For those of us who haven’t visited Australia’s smallest state, Tasmania or “Tassie,” seems to be shrouded in mystique. Perhaps it’s the state’s far-flung local – some 300 kilometres south of the Australian mainland across stormy Bass Strait. Or, perhaps it’s the vast expanses of windswept wilderness. Almost half of Tasmania’s land mass is situated in national parks as well as World Heritage Areas, with sparkling alpine lakes, wild rivers in addition to mist-cloaked peaks.
Maybe it’s the strange wildlife — from real life Tasmanian devils to the nonexistent thylacine, the Tasmanian tiger. Or perhaps is it the haunting convict history as well as beautifully preserved heritage towns, which seem frozen in time? Today, this mystique lures increasing numbers of tourists who are discovering the island’s many jewels.

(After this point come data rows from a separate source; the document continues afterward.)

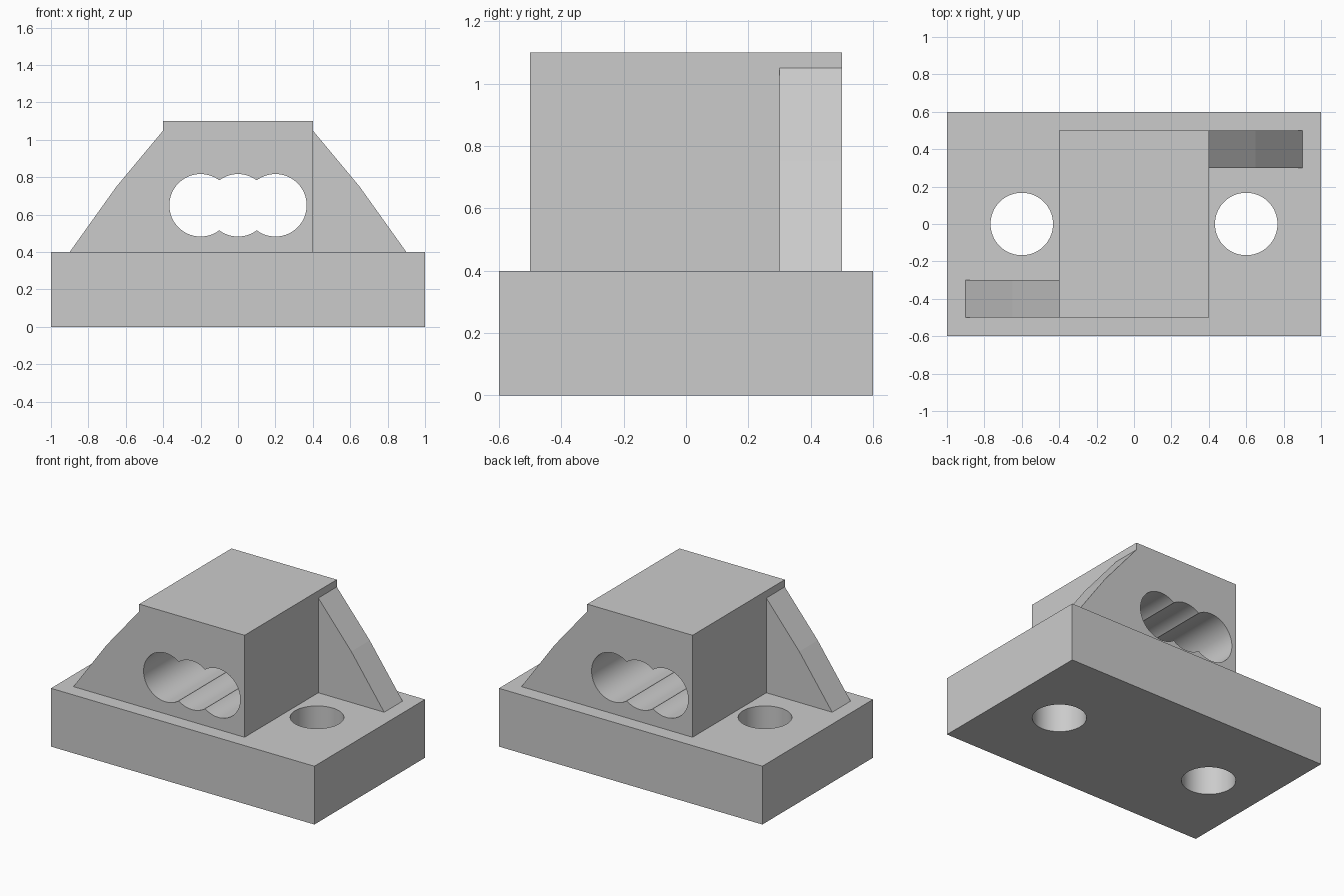
import bpy
import bmesh
import math
from mathutils import Matrix, Vector

cube = bpy.data.objects.get("Cube")
if cube:
    bpy.data.objects.remove(cube, do_unlink=True)

# Single flat colour
grey = bpy.data.materials.new("plain grey")
grey.use_nodes = True
colour = (0.6, 0.6, 0.6, 1)
grey.diffuse_color = colour
grey.node_tree.nodes["Principled BSDF"].inputs["Base Color"].default_value = colour


def make_object(name, bm):
    bmesh.ops.recalc_face_normals(bm, faces=bm.faces)
    mesh = bpy.data.meshes.new(name)
    bm.to_mesh(mesh)
    bm.free()
    mesh.materials.append(grey)
    obj = bpy.data.objects.new(name, mesh)
    bpy.context.collection.objects.link(obj)
    return obj


def extrude_profile(name, profile, y0, y1):
    """Extrude an (x, z) outline from y0 to y1."""
    bm = bmesh.new()
    face = bm.faces.new([bm.verts.new((x, y0, z)) for x, z in profile])
    result = bmesh.ops.extrude_face_region(bm, geom=[face])
    verts = [g for g in result["geom"] if isinstance(g, bmesh.types.BMVert)]
    bmesh.ops.translate(bm, vec=Vector((0, y1 - y0, 0)), verts=verts)
    return make_object(name, bm)


def box(name, half_x, half_y, z0, z1):
    outline = [(-half_x, z0), (half_x, z0), (half_x, z1), (-half_x, z1)]
    return extrude_profile(name, outline, -half_y, half_y)


def cylinder(name, centre, along_y=False):
    turn = Matrix.Rotation(math.pi / 2 if along_y else 0, 4, "X")
    bm = bmesh.new()
    bmesh.ops.create_cone(bm, cap_ends=True, segments=128, radius1=0.167,
                          radius2=0.167, depth=2,
                          matrix=Matrix.Translation(centre) @ turn)
    obj = make_object(name, bm)
    obj.hide_render = True
    return obj


def combine(target, tool, operation):
    """Apply a boolean and discard the tool object."""
    mod = target.modifiers.new(operation.lower(), "BOOLEAN")
    mod.operation = operation
    mod.solver = "EXACT"
    mod.object = tool
    bpy.context.view_layer.objects.active = target
    bpy.ops.object.modifier_apply(modifier=mod.name)
    bpy.data.objects.remove(tool, do_unlink=True)


# Base plate with two vertical bolt holes
base = box("base_plate", 1, 0.6, 0, 0.4)
for x in (-0.6, 0.6):
    combine(base, cylinder("bolt_hole", (x, 0, 0.2)), "DIFFERENCE")

# Upper block with a bent gusset at two opposite corners
block = box("upper_block", 0.4, 0.5, 0.4, 1.1)
slope = [(0.2, 0.4), (0.9, 0.4), (0.65, 0.75), (0.4, 1.05), (0.2, 1.05)]
for side in (-1, 1):
    outline = [(side * x, z) for x, z in slope]
    gusset = extrude_profile("gusset", outline, side * 0.3, side * 0.5)
    combine(block, gusset, "UNION")

# Slot through the block made of three overlapping bores
for x in (-0.2, 0, 0.2):
    combine(block, cylinder("slot_bore", (x, 0, 0.65), True), "DIFFERENCE")

# Smooth bores, crisp edges
for obj in (base, block):
    bpy.ops.object.select_all(action="DESELECT")
    obj.select_set(True)
    bpy.context.view_layer.objects.active = obj
    bpy.ops.object.shade_smooth_by_angle(angle=math.radians(3.5))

As well as its richness of incredibly magnificent natural landscapes, Tasmania holds an fascinating place in Australian history as it was one of the first British penal colonies in the country. Around 75 000 convicts were sent ti Tasmania during the time it was a functioning prison.
Wineglass Bay, Freycinet National Park

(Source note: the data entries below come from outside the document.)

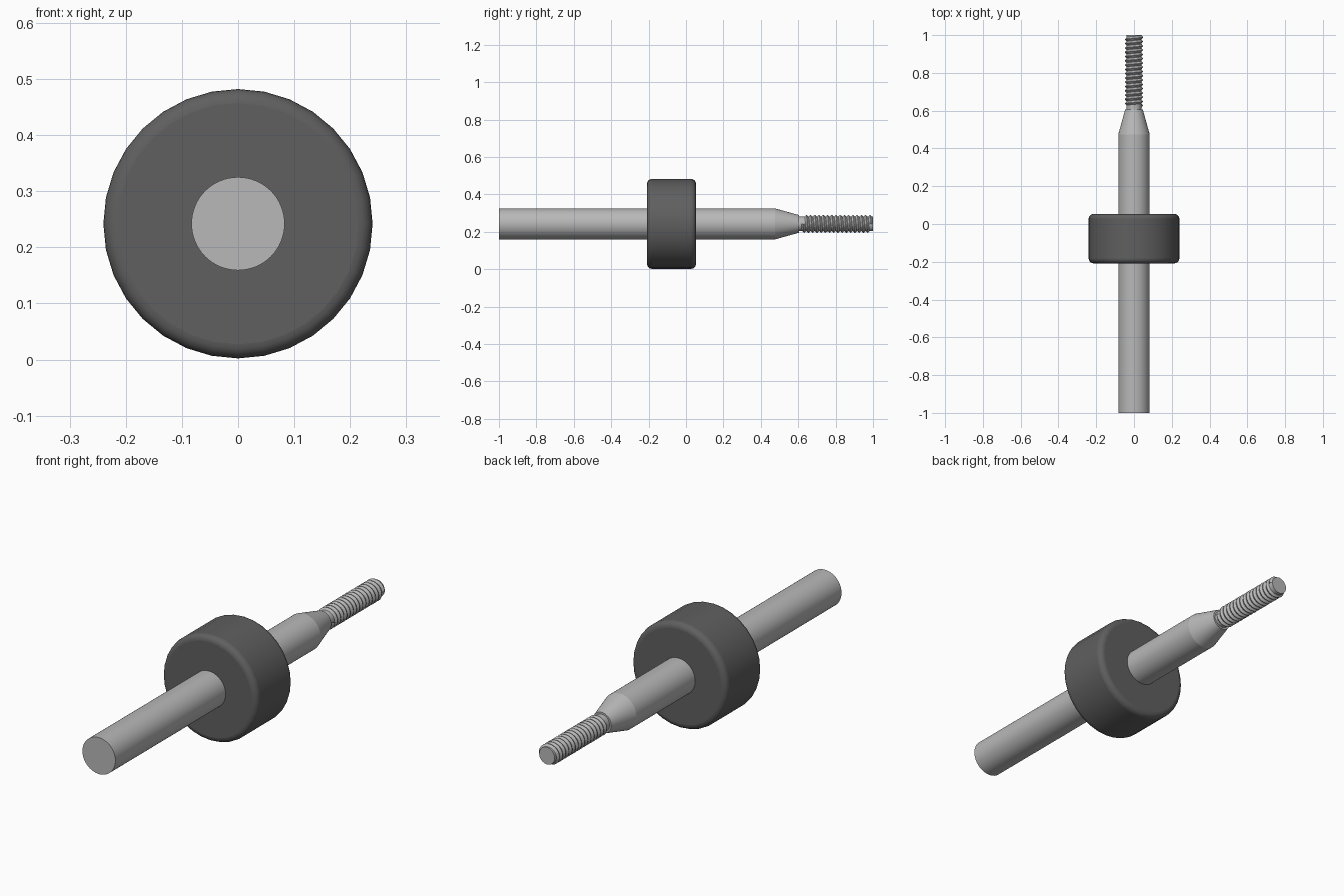
import bpy
import bmesh
from math import pi, radians
from mathutils import Matrix, Vector

if "Cube" in bpy.data.objects:
    bpy.data.objects.remove(bpy.data.objects["Cube"], do_unlink=True)

AXIS_Z = 0.242          # height of the common axis


def material(name, grey):
    mat = bpy.data.materials.new(name)
    mat.use_nodes = True
    colour = (grey, grey, grey, 1)
    mat.diffuse_color = colour
    mat.node_tree.nodes["Principled BSDF"].inputs["Base Color"].default_value = colour
    return mat


steel = material("steel grey", 0.48)
rubber = material("dark rubber", 0.115)


def place(name, bm, mat):
    """Make an object whose local z axis lies along world +y."""
    mesh = bpy.data.meshes.new(name)
    bm.to_mesh(mesh)
    bm.free()
    mesh.materials.append(mat)
    obj = bpy.data.objects.new(name, mesh)
    bpy.context.collection.objects.link(obj)
    obj.rotation_euler.x = -pi / 2
    obj.location.z = AXIS_Z
    return obj


def smooth(obj, angle):
    bpy.ops.object.select_all(action="DESELECT")
    obj.select_set(True)
    bpy.context.view_layer.objects.active = obj
    bpy.ops.object.shade_smooth_by_angle(angle=radians(angle))


def lathe(name, profile, sides, mat):
    """Revolve (radius, position) points around the axis."""
    bm = bmesh.new()
    verts = [bm.verts.new((r, 0, y)) for r, y in profile]
    edges = [bm.edges.new(pair) for pair in zip(verts, verts[1:])]
    bmesh.ops.spin(bm, geom=verts + edges, cent=(0, 0, 0), axis=(0, 0, 1),
                   angle=2 * pi, steps=sides, use_merge=True)
    bmesh.ops.remove_doubles(bm, verts=bm.verts, dist=1e-5)
    bmesh.ops.recalc_face_normals(bm, faces=bm.faces)
    return place(name, bm, mat)


# Plain rod with a tapered shoulder
shaft = lathe("shaft", [(0, -1), (0.083, -1), (0.083, 0.475),
                        (0.047, 0.605), (0, 0.605)], 64, steel)
smooth(shaft, 12)

# Thick roller with rounded rims
roller = lathe("roller", [(0, -0.208), (0.24, -0.208), (0.24, 0.053), (0, 0.053)],
               32, rubber)
bevel = roller.modifiers.new("rounded rims", "BEVEL")
bevel.width = 0.025
bevel.segments = 5
bevel.limit_method = "ANGLE"
bevel.angle_limit = radians(40)
smooth(roller, 40)

# Core of the threaded end
core = lathe("thread_core", [(0, 0.6), (0.039, 0.6), (0.039, 1), (0, 1)], 32, steel)
smooth(core, 40)

# Helical thread: one V-shaped ridge screwed along the core
START, TURNS = 0.615, 16
pitch = (1 - START) / (TURNS + 1)
bm = bmesh.new()
ridge = [bm.verts.new(p) for p in ((0.038, 0, START), (0.048, 0, START + pitch * 0.45),
                                   (0.048, 0, START + pitch * 0.55),
                                   (0.038, 0, START + pitch))]
for pair in zip(ridge, ridge[1:]):
    bm.edges.new(pair)
thread = place("thread_ridge", bm, steel)
screw = thread.modifiers.new("helix", "SCREW")
screw.axis = "Z"
screw.angle = 2 * pi
screw.screw_offset = pitch
screw.iterations = TURNS
screw.steps = screw.render_steps = 32
screw.use_normal_calculate = True
screw.use_smooth_shade = False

You are able to hike to the visitor’s platform for a great view over wineglass bay, or tackle the harder (but better views) hike to the top of Mount Amos. Or if you want to grab a birdseye view, book yourself on a scenic flight.
Lake St Clair National Park

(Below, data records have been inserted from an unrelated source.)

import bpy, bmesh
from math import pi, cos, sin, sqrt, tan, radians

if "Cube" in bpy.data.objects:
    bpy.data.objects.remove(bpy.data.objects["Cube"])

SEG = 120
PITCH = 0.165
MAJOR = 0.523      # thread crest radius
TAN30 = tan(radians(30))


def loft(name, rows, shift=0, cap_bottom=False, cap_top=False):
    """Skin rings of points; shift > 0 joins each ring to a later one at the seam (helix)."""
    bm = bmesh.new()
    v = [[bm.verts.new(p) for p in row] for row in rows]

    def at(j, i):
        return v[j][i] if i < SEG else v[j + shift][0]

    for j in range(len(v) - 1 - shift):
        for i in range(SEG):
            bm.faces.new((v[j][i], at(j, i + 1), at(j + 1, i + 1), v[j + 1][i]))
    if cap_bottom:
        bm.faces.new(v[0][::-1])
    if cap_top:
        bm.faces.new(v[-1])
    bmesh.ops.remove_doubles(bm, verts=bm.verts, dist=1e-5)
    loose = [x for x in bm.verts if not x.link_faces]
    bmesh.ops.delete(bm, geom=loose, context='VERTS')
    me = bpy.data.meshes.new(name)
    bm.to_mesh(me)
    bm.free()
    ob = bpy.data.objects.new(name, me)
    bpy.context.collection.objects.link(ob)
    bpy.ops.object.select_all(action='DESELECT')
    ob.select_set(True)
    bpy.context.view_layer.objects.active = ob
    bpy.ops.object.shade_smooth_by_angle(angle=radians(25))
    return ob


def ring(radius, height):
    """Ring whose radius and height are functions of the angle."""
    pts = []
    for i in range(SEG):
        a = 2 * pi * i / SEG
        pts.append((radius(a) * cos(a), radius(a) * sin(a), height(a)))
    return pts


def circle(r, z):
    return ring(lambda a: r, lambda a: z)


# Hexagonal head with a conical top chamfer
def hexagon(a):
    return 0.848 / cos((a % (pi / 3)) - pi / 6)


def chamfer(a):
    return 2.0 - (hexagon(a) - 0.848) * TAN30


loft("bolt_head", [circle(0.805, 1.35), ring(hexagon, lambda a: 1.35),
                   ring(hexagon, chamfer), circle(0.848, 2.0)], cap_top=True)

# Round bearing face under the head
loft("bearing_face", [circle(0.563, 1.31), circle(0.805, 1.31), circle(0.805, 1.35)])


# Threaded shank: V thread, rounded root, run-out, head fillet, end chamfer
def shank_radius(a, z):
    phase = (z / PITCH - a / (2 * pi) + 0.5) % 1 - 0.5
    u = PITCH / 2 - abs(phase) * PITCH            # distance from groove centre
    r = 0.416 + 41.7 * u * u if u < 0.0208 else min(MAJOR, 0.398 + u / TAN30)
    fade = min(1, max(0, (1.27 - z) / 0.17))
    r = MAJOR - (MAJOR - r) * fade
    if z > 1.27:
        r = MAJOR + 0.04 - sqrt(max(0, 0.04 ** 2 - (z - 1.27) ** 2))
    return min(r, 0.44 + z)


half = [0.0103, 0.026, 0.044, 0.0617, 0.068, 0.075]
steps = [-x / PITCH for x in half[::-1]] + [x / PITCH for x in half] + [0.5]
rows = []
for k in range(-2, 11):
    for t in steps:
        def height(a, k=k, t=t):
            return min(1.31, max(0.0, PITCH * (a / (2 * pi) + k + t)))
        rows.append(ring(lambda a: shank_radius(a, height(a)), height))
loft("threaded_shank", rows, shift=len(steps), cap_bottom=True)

Another one of Tasmania’s most well-known National Parks is Lake St Clair National Park. Settled in the central highlands of Tasmania, this national park is an array of rainforests, steep gorges, alpine lakes as well as snowy peaks. This makes it any hiker’s dream. Experienced trekkers as well as day trippers alike will find something here to suit their needs, with everything from short walks to the famed 80km Overland Track.
The LAVENDER FIELDS, BRIDESTOWE ESTATE
If you’re visiting Tasmania at the beginning of the year, be sure that you don’t miss these impressive lavender fields in the North of Tasmania at Bridestowe Estate. While the fields are usually in full bloom in February, the season can sometimes be brought forward to late January.
Tasmanian Arts And Cultural Experiences
You don’t have to go far to find amazing arts as well as cultural experiences in Tasmania. There’s everything from tiny artist-run spaces to world-class museums, cutting-edge contemporary art galleries as well as festivals for almost every possible interest.
This depth of creativity is as amazing as playing online Bingo in Dubai and comes from an incredibly active community of artists, designers as well as performers who are motivated by Tasmania’s natural surroundings. Proof of this can be found just about everywhere you look:
- Tasmanian Museum and Art Gallery in Hobart
- Queen Victoria Museum in Launceston
- A number of different smaller art galleries and local venues around the state.
Found in Hobart, the Museum of Old and New Art (Mona) combines all of these in a mind-blowing showcase of international treasures and contemporary art. The museum also hosts an impressive programme of events, which includes MONA FOMA in summer and Dark MOFO in winter.